- EXERCISE DESCRIPTION:
Scan the data below and state how many of its lines contain the word "finish", giving only the figure.

BEGIN RECORDS SUPPLIED

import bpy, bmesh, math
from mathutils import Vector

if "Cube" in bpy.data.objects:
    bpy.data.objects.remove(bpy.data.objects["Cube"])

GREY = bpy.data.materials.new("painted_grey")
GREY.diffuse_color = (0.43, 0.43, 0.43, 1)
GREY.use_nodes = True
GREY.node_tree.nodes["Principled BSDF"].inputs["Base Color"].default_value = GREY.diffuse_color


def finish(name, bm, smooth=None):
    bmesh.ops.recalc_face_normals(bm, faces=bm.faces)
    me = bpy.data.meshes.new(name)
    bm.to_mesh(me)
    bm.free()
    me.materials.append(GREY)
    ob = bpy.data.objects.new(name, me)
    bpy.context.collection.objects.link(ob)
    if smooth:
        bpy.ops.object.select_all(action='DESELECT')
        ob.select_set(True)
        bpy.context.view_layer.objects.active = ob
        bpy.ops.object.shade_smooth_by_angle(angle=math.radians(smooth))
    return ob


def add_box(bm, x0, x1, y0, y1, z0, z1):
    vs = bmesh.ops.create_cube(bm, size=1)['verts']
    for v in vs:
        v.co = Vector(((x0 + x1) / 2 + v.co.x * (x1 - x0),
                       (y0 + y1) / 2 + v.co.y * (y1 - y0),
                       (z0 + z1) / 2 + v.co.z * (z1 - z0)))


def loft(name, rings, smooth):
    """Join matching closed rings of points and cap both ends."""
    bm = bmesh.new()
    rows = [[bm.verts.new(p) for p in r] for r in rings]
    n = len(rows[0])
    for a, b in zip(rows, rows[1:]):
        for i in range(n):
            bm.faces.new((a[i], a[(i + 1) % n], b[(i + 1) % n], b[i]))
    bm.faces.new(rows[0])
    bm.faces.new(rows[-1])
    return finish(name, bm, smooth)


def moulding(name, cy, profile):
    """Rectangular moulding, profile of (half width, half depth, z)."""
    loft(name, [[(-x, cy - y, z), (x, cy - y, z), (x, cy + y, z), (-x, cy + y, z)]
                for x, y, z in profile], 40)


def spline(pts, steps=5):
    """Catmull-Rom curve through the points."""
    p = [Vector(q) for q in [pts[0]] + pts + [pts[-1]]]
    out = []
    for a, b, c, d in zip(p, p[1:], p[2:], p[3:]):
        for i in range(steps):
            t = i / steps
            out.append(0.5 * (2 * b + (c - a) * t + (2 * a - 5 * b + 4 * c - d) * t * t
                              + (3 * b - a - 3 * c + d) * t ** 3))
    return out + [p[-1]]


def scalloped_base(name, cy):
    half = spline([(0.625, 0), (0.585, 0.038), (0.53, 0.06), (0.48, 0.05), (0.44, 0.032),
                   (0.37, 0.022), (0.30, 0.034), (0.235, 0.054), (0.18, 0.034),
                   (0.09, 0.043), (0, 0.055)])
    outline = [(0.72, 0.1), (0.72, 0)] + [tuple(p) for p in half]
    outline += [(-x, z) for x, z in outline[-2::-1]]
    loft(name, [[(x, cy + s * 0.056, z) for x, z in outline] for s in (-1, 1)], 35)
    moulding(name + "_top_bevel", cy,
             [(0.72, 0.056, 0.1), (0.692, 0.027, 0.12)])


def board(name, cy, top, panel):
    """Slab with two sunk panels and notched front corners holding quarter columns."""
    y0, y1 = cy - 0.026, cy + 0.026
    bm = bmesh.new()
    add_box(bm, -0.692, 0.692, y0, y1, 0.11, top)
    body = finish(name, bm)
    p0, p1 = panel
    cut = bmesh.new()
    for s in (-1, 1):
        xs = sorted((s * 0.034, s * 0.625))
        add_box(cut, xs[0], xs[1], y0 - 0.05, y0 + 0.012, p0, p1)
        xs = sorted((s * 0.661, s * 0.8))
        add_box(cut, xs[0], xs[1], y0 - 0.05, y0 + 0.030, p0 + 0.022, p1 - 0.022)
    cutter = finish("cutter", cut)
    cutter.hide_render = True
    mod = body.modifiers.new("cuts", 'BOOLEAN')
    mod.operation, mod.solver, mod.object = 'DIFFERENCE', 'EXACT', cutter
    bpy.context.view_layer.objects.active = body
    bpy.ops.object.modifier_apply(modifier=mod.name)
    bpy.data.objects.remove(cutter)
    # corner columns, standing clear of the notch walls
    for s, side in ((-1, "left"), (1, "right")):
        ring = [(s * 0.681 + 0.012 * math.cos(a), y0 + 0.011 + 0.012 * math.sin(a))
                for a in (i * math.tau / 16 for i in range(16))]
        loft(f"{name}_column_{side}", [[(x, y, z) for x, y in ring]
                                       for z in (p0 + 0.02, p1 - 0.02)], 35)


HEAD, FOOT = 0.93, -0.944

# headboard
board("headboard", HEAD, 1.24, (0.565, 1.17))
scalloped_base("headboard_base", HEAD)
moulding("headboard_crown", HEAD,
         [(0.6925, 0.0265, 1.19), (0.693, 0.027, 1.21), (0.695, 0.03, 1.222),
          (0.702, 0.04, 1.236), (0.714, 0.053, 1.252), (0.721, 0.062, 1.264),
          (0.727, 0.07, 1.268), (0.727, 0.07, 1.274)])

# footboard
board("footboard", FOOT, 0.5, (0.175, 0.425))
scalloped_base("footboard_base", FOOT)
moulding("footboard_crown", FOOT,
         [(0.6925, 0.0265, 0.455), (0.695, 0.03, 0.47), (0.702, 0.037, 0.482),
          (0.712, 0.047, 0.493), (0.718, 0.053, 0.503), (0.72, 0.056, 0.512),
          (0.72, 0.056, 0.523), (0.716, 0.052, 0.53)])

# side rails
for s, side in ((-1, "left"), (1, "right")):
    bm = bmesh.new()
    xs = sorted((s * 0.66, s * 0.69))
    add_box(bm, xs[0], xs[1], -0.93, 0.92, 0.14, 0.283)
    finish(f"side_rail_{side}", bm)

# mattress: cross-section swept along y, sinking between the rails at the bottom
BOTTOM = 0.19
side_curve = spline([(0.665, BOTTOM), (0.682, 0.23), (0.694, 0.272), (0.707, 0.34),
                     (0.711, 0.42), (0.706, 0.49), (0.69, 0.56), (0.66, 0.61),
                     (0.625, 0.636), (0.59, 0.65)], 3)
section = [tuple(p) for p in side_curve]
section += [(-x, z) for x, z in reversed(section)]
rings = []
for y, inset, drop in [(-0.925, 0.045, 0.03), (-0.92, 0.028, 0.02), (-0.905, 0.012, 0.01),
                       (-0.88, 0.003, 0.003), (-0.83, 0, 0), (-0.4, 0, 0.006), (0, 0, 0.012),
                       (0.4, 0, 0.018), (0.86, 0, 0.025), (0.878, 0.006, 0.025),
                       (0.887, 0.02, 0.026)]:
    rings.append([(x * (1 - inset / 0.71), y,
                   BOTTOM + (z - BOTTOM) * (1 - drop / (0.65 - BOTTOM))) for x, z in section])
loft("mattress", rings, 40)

END RECORDS SUPPLIED

- WRITTEN SOLUTION:
5